• **Task requirements**
Exact copies of all the lines below are required, with the pictures omitted.

Stored items from a collection

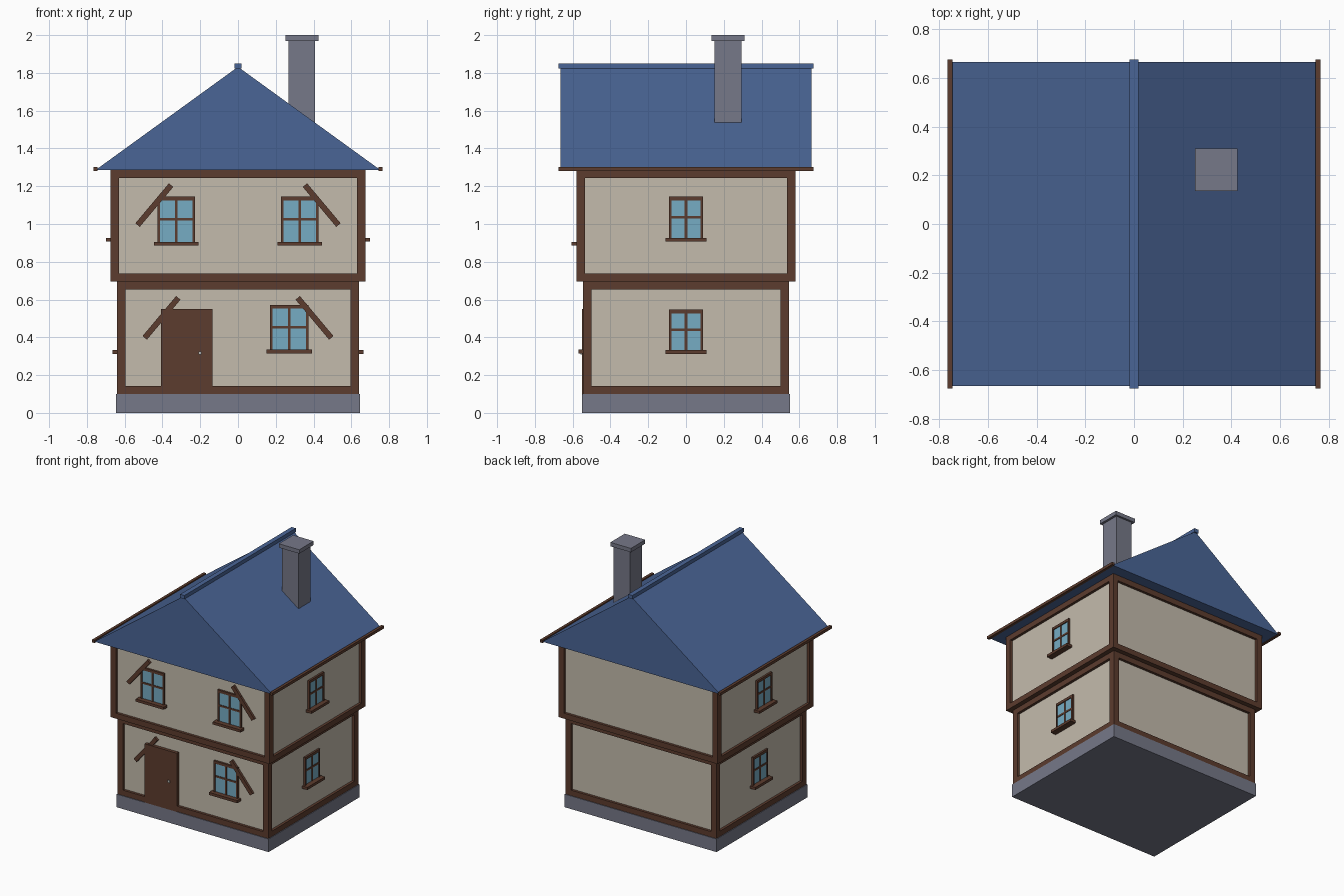
import bpy, math
from mathutils import Matrix, Vector

if "Cube" in bpy.data.objects:
    bpy.data.objects.remove(bpy.data.objects["Cube"])


def material(name, srgb):
    m = bpy.data.materials.new(name)
    m.diffuse_color = [((c / 255 + 0.055) / 1.055) ** 2.4 for c in srgb] + [1]
    m.use_nodes = True
    m.node_tree.nodes["Principled BSDF"].inputs["Base Color"].default_value = m.diffuse_color
    return m


PLASTER = material("plaster", (196, 187, 172))
TIMBER = material("dark timber", (92, 60, 46))
STONE = material("grey stone", (118, 120, 136))
ROOF = material("blue roof", (74, 101, 150))
GLASS = material("window glass", (118, 172, 196))
METAL = material("knob metal", (190, 190, 185))

BOX_FACES = [(0, 1, 3, 2), (4, 6, 7, 5), (0, 4, 5, 1), (2, 3, 7, 6), (0, 2, 6, 4), (1, 5, 7, 3)]


def mesh(name, verts, faces, mat):
    me = bpy.data.meshes.new(name)
    me.from_pydata(verts, [], faces)
    me.materials.append(mat)
    ob = bpy.data.objects.new(name, me)
    bpy.context.collection.objects.link(ob)
    return ob


def box(name, xs, ys, zs, mat, frame=Matrix()):
    """Box from ranges; frame turns it onto another side of the house."""
    verts = [frame @ Vector((x, y, z)) for x in xs for y in ys for z in zs]
    return mesh(name, verts, BOX_FACES, mat)


def side(degrees):
    return Matrix.Rotation(math.radians(degrees), 4, 'Z')


FRONT, RIGHT, LEFT = side(0), side(90), side(-90)


def storey(name, hx, hy, z0, z1):
    """Plaster block with corner posts and a beam along every edge; hx, hy are wall faces."""
    box(name + "_walls", (-hx, hx), (-hy, hy), (z0 + .01, z1 - .005), PLASTER)
    o, i, b = .02, .025, .042          # timber reach outside and inside the wall face, beam height
    for sx in (-1, 1):
        for sy in (-1, 1):
            box(name + "_corner_post", sorted((sx * (hx - i), sx * (hx + o))),
                sorted((sy * (hy - i), sy * (hy + o))), (z0, z1), TIMBER)
    for zs in ((z0, z0 + b), (z1 - b, z1)):
        for s in (-1, 1):
            box(name + "_long_beam", (i - hx, hx - i), sorted((s * (hy - i), s * (hy + o))), zs, TIMBER)
            box(name + "_side_beam", sorted((s * (hx - i), s * (hx + o))), (i - hy, hy - i), zs, TIMBER)


def window(name, frame, wall, cx, half, z0, z1):
    """Glass, four frame bars, glazing cross and sill on the wall at distance `wall`."""
    def part(label, xs, zs, out, mat=TIMBER):
        box(name + label, (cx + xs[0], cx + xs[1]), (-wall - out, -wall + .01), zs, mat, frame)
    zm, t = (z0 + z1) / 2, .013
    part("_glass", (t - half, half - t), (z0, z1 - .018), .008, GLASS)
    part("_frame_left", (-half, t - half), (z0, z1), .015)
    part("_frame_right", (half - t, half), (z0, z1), .015)
    part("_frame_top", (t - half, half - t), (z1 - .02, z1), .015)
    part("_mullion", (-.007, .007), (z0, z1 - .02), .012)
    part("_crossbar", (t - half, half - t), (zm - .007, zm + .007), .012)
    part("_sill", (-half - .018, half + .018), (z0 - .02, z0), .045)


def brace(name, x, z, wall, lean):
    """Slanted timber on the front wall."""
    frame = Matrix.Translation((x, -wall, z)) @ Matrix.Rotation(math.radians(-lean), 4, 'Y')
    box(name, (-.138, .138), (-.018, .01), (-.015, .015), TIMBER, frame)


# Base and both storeys
box("foundation", (-.645, .645), (-.55, .55), (0, .1), STONE)
storey("lower", .62, .525, .1, .695)
storey("upper", .655, .56, .695, 1.285)

# Windows
window("lower_front_window", FRONT, .525, .272, .102, .335, .572)
for s in (-1, 1):
    window("upper_front_window", FRONT, .56, s * .327, .1, .905, 1.145)
for turn in (LEFT, RIGHT):
    window("lower_side_window", turn, .62, 0, .09, .333, .547)
    window("upper_side_window", turn, .655, 0, .09, .927, 1.145)

# Front braces
for s in (-1, 1):
    brace("lower_brace", s * .405, .503, .525, -s * 50)
    brace("upper_brace", s * .443, 1.1, .56, -s * 50)

# Door and knob
box("door", (-.407, -.135), (-.55, -.52), (.1, .55), TIMBER)
box("door_knob", (-.208, -.192), (-.558, -.545), (.31, .326), METAL)

# Solid gable roof, ridge cap and eave boards
profile = [(-.755, 1.285), (.755, 1.285), (0, 1.832)]
mesh("roof", [(x, y, z) for y in (-.665, .665) for x, z in profile],
     [(0, 1, 2), (5, 4, 3), (0, 3, 4, 1), (1, 4, 5, 2), (2, 5, 3, 0)], ROOF)
box("ridge_cap", (-.018, .018), (-.676, .676), (1.822, 1.85), ROOF)
for s in (-1, 1):
    box("eave_board", sorted((s * .745, s * .766)), (-.676, .676), (1.281, 1.302), TIMBER)

# Chimney
box("chimney", (.268, .408), (.151, .295), (1.4, 1.975), STONE)
box("chimney_cap", (.251, .425), (.136, .31), (1.97, 2), STONE)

• **Exercise output**
import bpy, math
from mathutils import Matrix, Vector

if "Cube" in bpy.data.objects:
    bpy.data.objects.remove(bpy.data.objects["Cube"])


def material(name, srgb):
    m = bpy.data.materials.new(name)
    m.diffuse_color = [((c / 255 + 0.055) / 1.055) ** 2.4 for c in srgb] + [1]
    m.use_nodes = True
    m.node_tree.nodes["Principled BSDF"].inputs["Base Color"].default_value = m.diffuse_color
    return m


PLASTER = material("plaster", (196, 187, 172))
TIMBER = material("dark timber", (92, 60, 46))
STONE = material("grey stone", (118, 120, 136))
ROOF = material("blue roof", (74, 101, 150))
GLASS = material("window glass", (118, 172, 196))
METAL = material("knob metal", (190, 190, 185))

BOX_FACES = [(0, 1, 3, 2), (4, 6, 7, 5), (0, 4, 5, 1), (2, 3, 7, 6), (0, 2, 6, 4), (1, 5, 7, 3)]


def mesh(name, verts, faces, mat):
    me = bpy.data.meshes.new(name)
    me.from_pydata(verts, [], faces)
    me.materials.append(mat)
    ob = bpy.data.objects.new(name, me)
    bpy.context.collection.objects.link(ob)
    return ob


def box(name, xs, ys, zs, mat, frame=Matrix()):
    """Box from ranges; frame turns it onto another side of the house."""
    verts = [frame @ Vector((x, y, z)) for x in xs for y in ys for z in zs]
    return mesh(name, verts, BOX_FACES, mat)


def side(degrees):
    return Matrix.Rotation(math.radians(degrees), 4, 'Z')


FRONT, RIGHT, LEFT = side(0), side(90), side(-90)


def storey(name, hx, hy, z0, z1):
    """Plaster block with corner posts and a beam along every edge; hx, hy are wall faces."""
    box(name + "_walls", (-hx, hx), (-hy, hy), (z0 + .01, z1 - .005), PLASTER)
    o, i, b = .02, .025, .042          # timber reach outside and inside the wall face, beam height
    for sx in (-1, 1):
        for sy in (-1, 1):
            box(name + "_corner_post", sorted((sx * (hx - i), sx * (hx + o))),
                sorted((sy * (hy - i), sy * (hy + o))), (z0, z1), TIMBER)
    for zs in ((z0, z0 + b), (z1 - b, z1)):
        for s in (-1, 1):
            box(name + "_long_beam", (i - hx, hx - i), sorted((s * (hy - i), s * (hy + o))), zs, TIMBER)
            box(name + "_side_beam", sorted((s * (hx - i), s * (hx + o))), (i - hy, hy - i), zs, TIMBER)


def window(name, frame, wall, cx, half, z0, z1):
    """Glass, four frame bars, glazing cross and sill on the wall at distance `wall`."""
    def part(label, xs, zs, out, mat=TIMBER):
        box(name + label, (cx + xs[0], cx + xs[1]), (-wall - out, -wall + .01), zs, mat, frame)
    zm, t = (z0 + z1) / 2, .013
    part("_glass", (t - half, half - t), (z0, z1 - .018), .008, GLASS)
    part("_frame_left", (-half, t - half), (z0, z1), .015)
    part("_frame_right", (half - t, half), (z0, z1), .015)
    part("_frame_top", (t - half, half - t), (z1 - .02, z1), .015)
    part("_mullion", (-.007, .007), (z0, z1 - .02), .012)
    part("_crossbar", (t - half, half - t), (zm - .007, zm + .007), .012)
    part("_sill", (-half - .018, half + .018), (z0 - .02, z0), .045)


def brace(name, x, z, wall, lean):
    """Slanted timber on the front wall."""
    frame = Matrix.Translation((x, -wall, z)) @ Matrix.Rotation(math.radians(-lean), 4, 'Y')
    box(name, (-.138, .138), (-.018, .01), (-.015, .015), TIMBER, frame)


# Base and both storeys
box("foundation", (-.645, .645), (-.55, .55), (0, .1), STONE)
storey("lower", .62, .525, .1, .695)
storey("upper", .655, .56, .695, 1.285)

# Windows
window("lower_front_window", FRONT, .525, .272, .102, .335, .572)
for s in (-1, 1):
    window("upper_front_window", FRONT, .56, s * .327, .1, .905, 1.145)
for turn in (LEFT, RIGHT):
    window("lower_side_window", turn, .62, 0, .09, .333, .547)
    window("upper_side_window", turn, .655, 0, .09, .927, 1.145)

# Front braces
for s in (-1, 1):
    brace("lower_brace", s * .405, .503, .525, -s * 50)
    brace("upper_brace", s * .443, 1.1, .56, -s * 50)

# Door and knob
box("door", (-.407, -.135), (-.55, -.52), (.1, .55), TIMBER)
box("door_knob", (-.208, -.192), (-.558, -.545), (.31, .326), METAL)

# Solid gable roof, ridge cap and eave boards
profile = [(-.755, 1.285), (.755, 1.285), (0, 1.832)]
mesh("roof", [(x, y, z) for y in (-.665, .665) for x, z in profile],
     [(0, 1, 2), (5, 4, 3), (0, 3, 4, 1), (1, 4, 5, 2), (2, 5, 3, 0)], ROOF)
box("ridge_cap", (-.018, .018), (-.676, .676), (1.822, 1.85), ROOF)
for s in (-1, 1):
    box("eave_board", sorted((s * .745, s * .766)), (-.676, .676), (1.281, 1.302), TIMBER)

# Chimney
box("chimney", (.268, .408), (.151, .295), (1.4, 1.975), STONE)
box("chimney_cap", (.251, .425), (.136, .31), (1.97, 2), STONE)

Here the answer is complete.